September 05, 2013 | By Bob Stallman
print-button

A Strong Link in the Food Chain

The new connection between the American Farm Bureau Federation and Feed & Grain.

On July 30, a very significant event occurred for Feed & Grain magazine and the American Farm Bureau Federation.  While technically an acquisition of the former by the American Farm Bureau, I rather like to think of it as a marriage of two very strong brands that are deeply-rooted in the agriculture industry. While each in its own right is important to the agriculture community, both Feed & Grain and the American Farm Bureau Federation are strengthened because of the combination.

So, who is the American Farm Bureau Federation? We are the unified national voice of agriculture—6 million members strong—working to strengthen agriculture and rural America. Since 1919, our farmers have been leaders in shaping agriculture policy, providing economic opportunities for rural communities and weaving the very fabric that helped make this nation what it is today. In short, we are strong because of our farmers’ commitment to the nation, and especially the communities, in which they serve.

As millers, feed manufacturers and feed and grain handlers, you are a part of this special agricultural community along with farmers. Without one, there really can’t be another. Farm Bureau members are frequently your clients, on both the buying and selling ends. 

As the people who store, handle and add value to our grain, you cannot do your jobs if farmers are not doing theirs. I see this chain as important, with everyone playing an equal part. Each of us stronger by the links we create.  I’d like to put it to you this way: Do you consider the farmers who deliver grain to your operation, or who buy feed from you, as just more clients or as significant links in the chain?

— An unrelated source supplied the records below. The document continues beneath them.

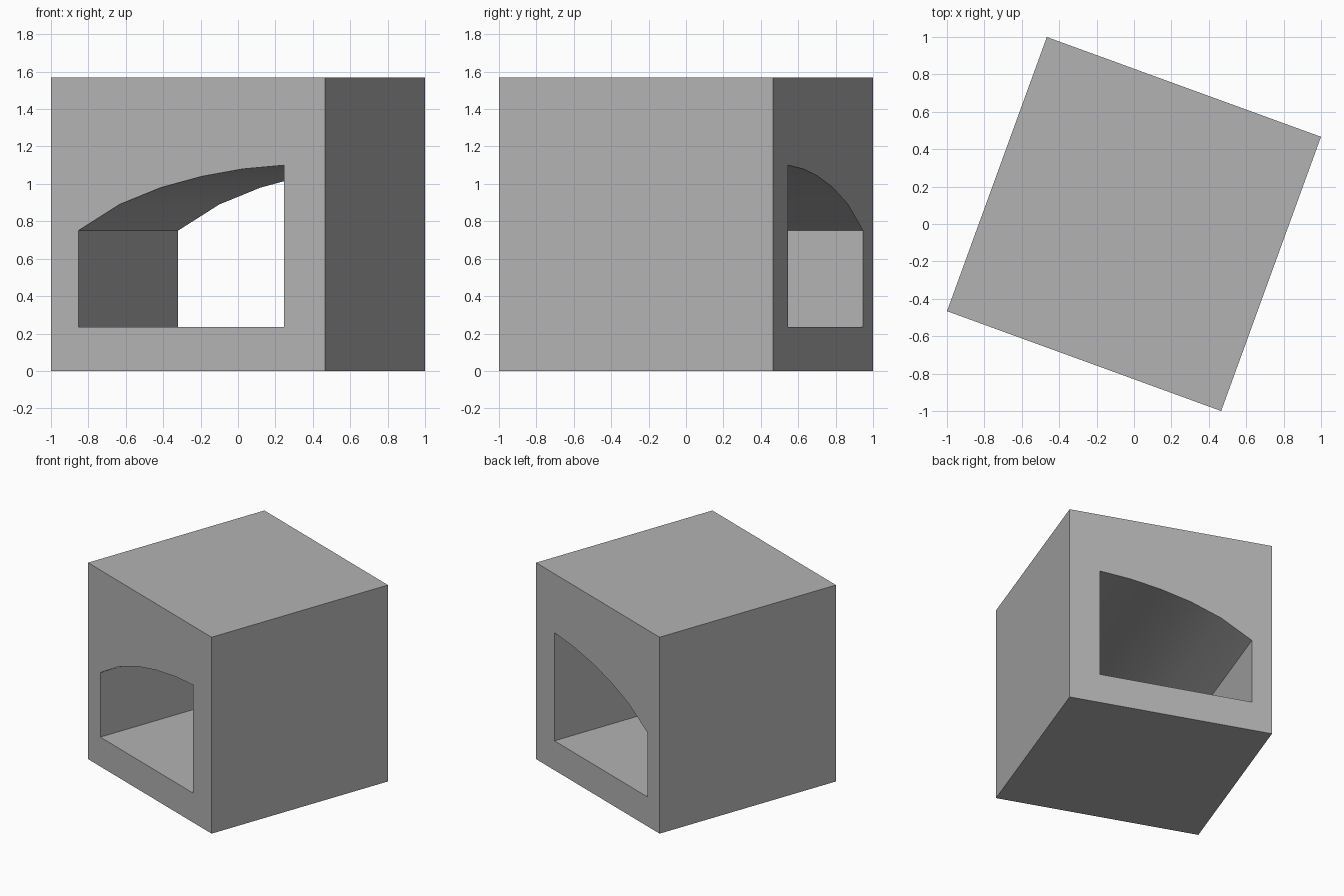
import bpy
import bmesh
import math

cube = bpy.data.objects.get("Cube")
if cube:
    bpy.data.objects.remove(cube, do_unlink=True)

SIDE, HEIGHT = 1.56, 1.57
TURN = math.radians(-20)


def prism(name, outline, depth):
    """Extrude an x-z outline along y, centred on y = 0."""
    bm = bmesh.new()
    face = bm.faces.new([bm.verts.new((x, -depth / 2, z)) for x, z in outline])
    ext = bmesh.ops.extrude_face_region(bm, geom=[face])
    verts = [g for g in ext["geom"] if isinstance(g, bmesh.types.BMVert)]
    bmesh.ops.translate(bm, verts=verts, vec=(0, depth, 0))
    bmesh.ops.recalc_face_normals(bm, faces=bm.faces)
    mesh = bpy.data.meshes.new(name)
    bm.to_mesh(mesh)
    bm.free()
    obj = bpy.data.objects.new(name, mesh)
    bpy.context.collection.objects.link(obj)
    obj.rotation_euler.z = TURN
    return obj


# Plain grey material
grey = bpy.data.materials.new("light_grey")
grey.use_nodes = True
color = (0.45, 0.45, 0.45, 1)
grey.diffuse_color = color
grey.node_tree.nodes["Principled BSDF"].inputs["Base Color"].default_value = color

# Solid block
half = SIDE / 2
block = prism("block", [(-half, 0), (half, 0), (half, HEIGHT), (-half, HEIGHT)], SIDE)
block.data.materials.append(grey)

# Half-arched tunnel running from front to back
left, right, floor = -0.625, 0.547, 0.235
roof = [0.75, 0.89, 0.98, 1.04, 1.08, 1.10]
step = (right - left) / (len(roof) - 1)
arch = [(left + i * step, z) for i, z in enumerate(roof)]
cutter = prism("tunnel_cutter", [(right, floor), (left, floor)] + arch, SIDE + 0.4)
cutter.data.materials.append(grey)
cutter.hide_render = True

cut = block.modifiers.new("tunnel", 'BOOLEAN')
cut.operation = 'DIFFERENCE'
cut.solver = 'EXACT'
cut.object = cutter
bpy.context.view_layer.objects.active = block
bpy.ops.object.select_all(action='DESELECT')
block.select_set(True)
bpy.ops.object.modifier_apply(modifier=cut.name)
bpy.data.objects.remove(cutter, do_unlink=True)

# Smooth arch, sharp corners
bpy.ops.object.shade_smooth_by_angle(angle=math.radians(30))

I’m hopeful that with our new partnership with Feed & Grain, you’ll begin viewing it as the latter if you don’t already.

With your partnership, today’s farmers are continuously improving, growing more food than ever before. Each year, a U.S. farmer feeds 154 people here and abroad. By 2050, the world population is expected to grow by 2.3 billion, meaning our farmers will have to grow about 70 percent more food than what is now being produced.  

Feed and grains account for nearly two-thirds of what U.S. farmers grow. These commodities are significant to a growing world, but a farmer can only take them so far—typically from seed to your facility’s dump floor. What happens to them afterward is in your hands. This is where our partnership matters.

As Feed & Grain’s new owners, the American Farm Bureau is very aligned with your business. As times goes along, you might occasionally see on these pages some of our analysis of production agriculture and how it affects your sector. That is just one of the reasons we are optimistic that our synergies with Feed & Grain will only add another layer of expertise behind the industry resource you already love. We look forward to continuing to strengthen our link together in the food chain. 

More Articles

Tracking Ingredient Activity to Empower Business Decisions

Tracking Ingredient Activity to Empower Business Decisions

March 25, 2015 | Focus On |

With the establishment of its Information Technology Innovation Award, the American Feed Industry Association (AFIA), in partnership with AgGateway and Feed & Grain magazine, recognizes leading feed and grain industry companies that incorporate new, advanced technologies in their routine business practices to help meet the demand of a rapidly developing world population. 

[Read More]
Applying  Exceptional  Customer Service to Feed and  Grain Businesses

Applying Exceptional Customer Service to Feed and Grain Businesses

March 19, 2015 | DepartmentsManager's Notebook | Dr John Foltz

 Some folks may argue that superior customer service might be more important for retail stores, rather than a business like a grain elevator or feed mill. But it can make a difference in the competitive feed and grain industry — for the very reason that it is competitive. You do have competitors, and attracting and keeping more business is a desirable strategy.

[Read More]
A New Benchmark for Grain Elevators

A New Benchmark for Grain Elevators

March 10, 2015 | Cover Story | Steven Kilger

Though known for its inclement weather and dairy production, according to the USDA’s Crop Production Summary for 2013, Wisconsin was ninth in corn production and 15th in soybean production, despite having a wet harvest season. Looking at what the members of Landmark Services Cooperative needed now, and looking forward to what they will need in the future, the co-op built a new grain facility in Fall River, WI, to give them plenty of speed, space and markets — everything a farmer needs to grow.... [Read More]